Days of torrential rain have led to massive floods in southern and eastern China. At least 56 people have been killed and another 22 reported missing after swollen rivers broke their banks and inundated towns. The floodwaters reached up to the roofs of houses in some areas.

Over the past five days, as much as 48.6 centimetres (19 inches) of rain has been dumped on towns across a vast region of the country. The volume of rain has pushed water levels in more than 60 rivers in southern China above warning levels.

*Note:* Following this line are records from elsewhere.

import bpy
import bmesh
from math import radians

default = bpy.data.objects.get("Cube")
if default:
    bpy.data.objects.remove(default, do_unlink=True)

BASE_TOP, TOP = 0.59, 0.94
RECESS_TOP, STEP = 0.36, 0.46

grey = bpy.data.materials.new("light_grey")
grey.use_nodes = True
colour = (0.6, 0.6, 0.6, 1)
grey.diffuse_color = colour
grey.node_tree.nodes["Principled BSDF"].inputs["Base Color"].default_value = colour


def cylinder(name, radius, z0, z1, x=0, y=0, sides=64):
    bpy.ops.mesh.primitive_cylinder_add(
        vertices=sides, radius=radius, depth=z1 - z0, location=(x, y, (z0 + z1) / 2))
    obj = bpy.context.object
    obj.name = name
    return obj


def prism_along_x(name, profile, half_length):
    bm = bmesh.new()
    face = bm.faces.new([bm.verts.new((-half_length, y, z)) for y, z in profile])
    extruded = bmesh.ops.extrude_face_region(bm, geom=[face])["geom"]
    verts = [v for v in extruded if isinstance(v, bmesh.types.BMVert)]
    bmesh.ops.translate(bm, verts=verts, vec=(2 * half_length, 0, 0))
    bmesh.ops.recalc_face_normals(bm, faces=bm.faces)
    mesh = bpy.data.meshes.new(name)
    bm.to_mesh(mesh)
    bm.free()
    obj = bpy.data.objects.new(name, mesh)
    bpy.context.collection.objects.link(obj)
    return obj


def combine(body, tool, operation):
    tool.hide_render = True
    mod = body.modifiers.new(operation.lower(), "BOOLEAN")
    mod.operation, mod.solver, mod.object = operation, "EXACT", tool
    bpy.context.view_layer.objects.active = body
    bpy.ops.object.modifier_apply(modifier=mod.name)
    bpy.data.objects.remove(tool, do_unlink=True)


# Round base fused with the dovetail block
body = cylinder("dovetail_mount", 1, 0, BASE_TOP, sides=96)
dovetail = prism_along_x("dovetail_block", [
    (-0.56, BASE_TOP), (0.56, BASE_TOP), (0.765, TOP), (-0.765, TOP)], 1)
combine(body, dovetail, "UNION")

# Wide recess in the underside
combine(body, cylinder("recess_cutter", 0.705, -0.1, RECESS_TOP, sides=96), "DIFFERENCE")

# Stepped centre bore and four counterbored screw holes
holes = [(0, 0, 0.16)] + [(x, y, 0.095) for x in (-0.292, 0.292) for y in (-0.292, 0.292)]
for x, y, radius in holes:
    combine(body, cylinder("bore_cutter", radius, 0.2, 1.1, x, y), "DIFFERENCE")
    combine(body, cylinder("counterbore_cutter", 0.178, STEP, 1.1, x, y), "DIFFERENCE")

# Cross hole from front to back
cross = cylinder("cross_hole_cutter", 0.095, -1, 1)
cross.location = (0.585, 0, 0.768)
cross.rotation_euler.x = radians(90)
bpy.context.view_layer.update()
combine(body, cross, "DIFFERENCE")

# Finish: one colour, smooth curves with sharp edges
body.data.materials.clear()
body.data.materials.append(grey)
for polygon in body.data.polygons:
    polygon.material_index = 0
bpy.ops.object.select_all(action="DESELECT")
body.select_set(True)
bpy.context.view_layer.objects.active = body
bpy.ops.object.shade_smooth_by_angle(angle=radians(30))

The level of the Xiangjiang river, a tributary of the Yangtze River that flows through Changsha, capital of Hunan province, exceeded the previous records set in a massive flood in 1998.

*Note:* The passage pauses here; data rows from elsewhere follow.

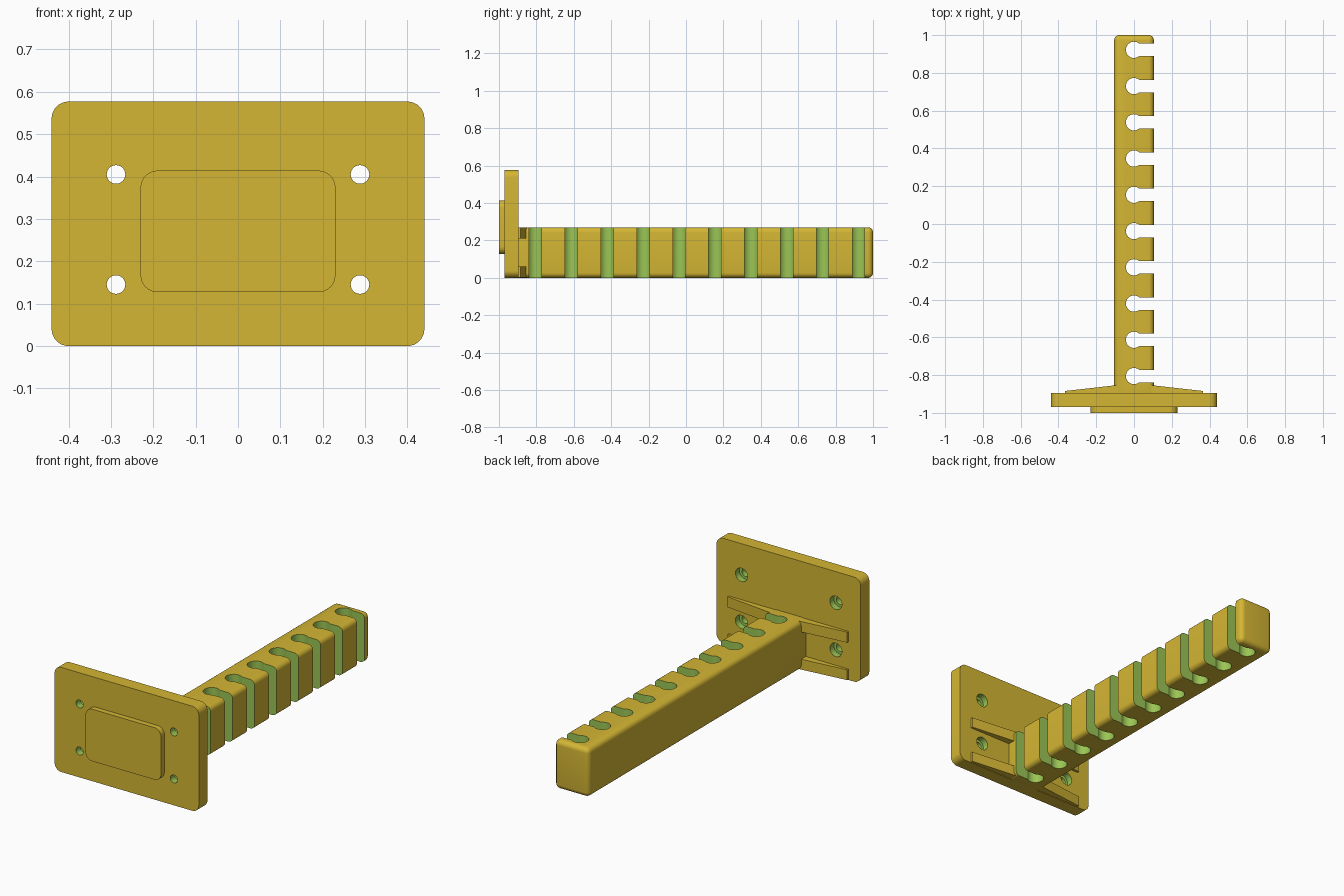
import bpy, bmesh, math

if "Cube" in bpy.data.objects:
    bpy.data.objects.remove(bpy.data.objects["Cube"])


def material(name, rgb):
    m = bpy.data.materials.new(name)
    m.diffuse_color = (*rgb, 1)
    m.use_nodes = True
    m.node_tree.nodes["Principled BSDF"].inputs["Base Color"].default_value = m.diffuse_color
    return m


MATS = [material("mustard yellow", (0.66, 0.468, 0.034)),
        material("cut green", (0.328, 0.558, 0.091))]


def finish(name, bm, index=0):
    bmesh.ops.recalc_face_normals(bm, faces=bm.faces)
    me = bpy.data.meshes.new(name)
    for f in bm.faces:
        f.material_index = index
    bm.to_mesh(me)
    bm.free()
    for m in MATS:
        me.materials.append(m)
    ob = bpy.data.objects.new(name, me)
    bpy.context.collection.objects.link(ob)
    return ob


def prism(name, pts, axis, lo, hi, index=0):
    """Extrude a flat outline along y (points are x, z) or z (points are x, y)."""
    bm = bmesh.new()
    place = (lambda a, b, d: (a, d, b)) if axis == "y" else (lambda a, b, d: (a, b, d))
    face = bm.faces.new([bm.verts.new(place(a, b, lo)) for a, b in pts])
    new = bmesh.ops.extrude_face_region(bm, geom=[face])["geom"]
    shift = place(0, 0, hi - lo)
    bmesh.ops.translate(bm, vec=shift, verts=[g for g in new if isinstance(g, bmesh.types.BMVert)])
    return finish(name, bm, index)


def arc(cx, cy, r, start, end, n):
    return [(cx + r * math.cos(math.radians(start + (end - start) * i / n)),
             cy + r * math.sin(math.radians(start + (end - start) * i / n))) for i in range(n + 1)]


def rounded_rect(hw, z0, z1, r):
    pts = []
    for cx, cz, a in ((hw - r, z1 - r, 0), (-hw + r, z1 - r, 90),
                      (-hw + r, z0 + r, 180), (hw - r, z0 + r, 270)):
        pts += arc(cx, cz, r, a, a + 90, 8)
    return pts


def cut(ob, cutters):
    for c in cutters:
        c.hide_render = True
        mod = ob.modifiers.new("cut", "BOOLEAN")
        mod.operation = "DIFFERENCE"
        mod.solver = "EXACT"
        mod.object = c
    me = bpy.data.meshes.new_from_object(ob.evaluated_get(bpy.context.evaluated_depsgraph_get()))
    ob.modifiers.clear()
    ob.data = me
    for c in cutters:
        bpy.data.objects.remove(c)


def smooth(ob):
    bpy.ops.object.select_all(action="DESELECT")
    ob.select_set(True)
    bpy.context.view_layer.objects.active = ob
    bpy.ops.object.shade_smooth_by_angle(angle=math.radians(30))


# Wall plate with four counterbored screw holes
plate = prism("wall_plate", rounded_rect(0.44, 0.0, 0.577, 0.04), "y", -0.97, -0.895)
holes = []
for x in (-0.288, 0.288):
    for z in (0.145, 0.405):
        for r, lo, hi in ((0.022, -1.1, -0.8), (0.037, -0.93, -0.8)):
            holes.append(prism("hole_cutter", arc(x, z, r, 0, 345, 23), "y", lo, hi, 1))
cut(plate, holes)

# Raised pad on the front
pad = prism("front_pad", rounded_rect(0.23, 0.127, 0.414, 0.04), "y", -1.0, -0.97)

# Long arm with rounded edges
bm = bmesh.new()
bmesh.ops.create_cube(bm, size=1)
for v in bm.verts:
    v.co = (v.co.x * 0.21, 0.035 + v.co.y * 1.93, 0.135 + v.co.z * 0.27)
bmesh.ops.bevel(bm, geom=bm.edges[:], offset=0.027, segments=6, profile=0.5, affect="EDGES")
arm = finish("arm", bm)

# Keyhole slots open to the right side
slots = []
for i in range(10):
    y = 0.922 - i * 0.1919
    a = math.degrees(math.asin(0.033 / 0.043))
    pts = arc(0, y, 0.043, a, 360 - a, 24) + [(0.3, y - 0.033), (0.3, y + 0.033)]
    slots.append(prism("slot_cutter", pts, "z", -0.1, 0.4, 1))
cut(arm, slots)

# Tapered ribs bracing the arm against the plate
ribs = []
for side, s in (("left", -1), ("right", 1)):
    for level, z0, z1 in (("lower", 0.003, 0.06), ("upper", 0.21, 0.268)):
        pts = [(s * 0.08, -0.9), (s * 0.365, -0.9), (s * 0.365, -0.884), (s * 0.08, -0.852)]
        ribs.append(prism(f"{level}_{side}_rib", pts, "z", z0, z1))

for ob in (plate, pad, arm):
    smooth(ob)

The water levels in Changsha rose so quickly that police were forced to use a most unlikely rescue vessel: a bright green inflatable turtle. "There weren't any boats available, so we had to improvise," the police said in a statement on their Weibo page. The South China Morning Post reported that 13 people were transferred to safety on the turtle's back over two hours.

More than 11 million people in 11 southern provinces have been affected by floods, landslides and hailstorms, said China's Ministry of Civil Affairs. Collapsed levees in Hunan forced large-scale evacuations.

The Chinese government has disbursed 700 million yuan (£79m) in emergency aid to Zhejiang, Jiangxi, Hunan and Guizhou provinces to help those who have lost their homes or family members in the floods. The government has already sent 3,300 tents, 30,000 quilts and 24,000 camp beds to help displaced people in the four provinces, the Ministry of Civil Affairs added.

Dozens of flights at several airports serving major cities in the region including Chengdu, Changsha, Guangzhou, and Shenzhen were cancelled or delayed, stranding thousands of travellers. Trains also were halted, and roads were cut off to many towns and villages in the region. More rain is for the rest of this week in many of the areas that have already been badly hit.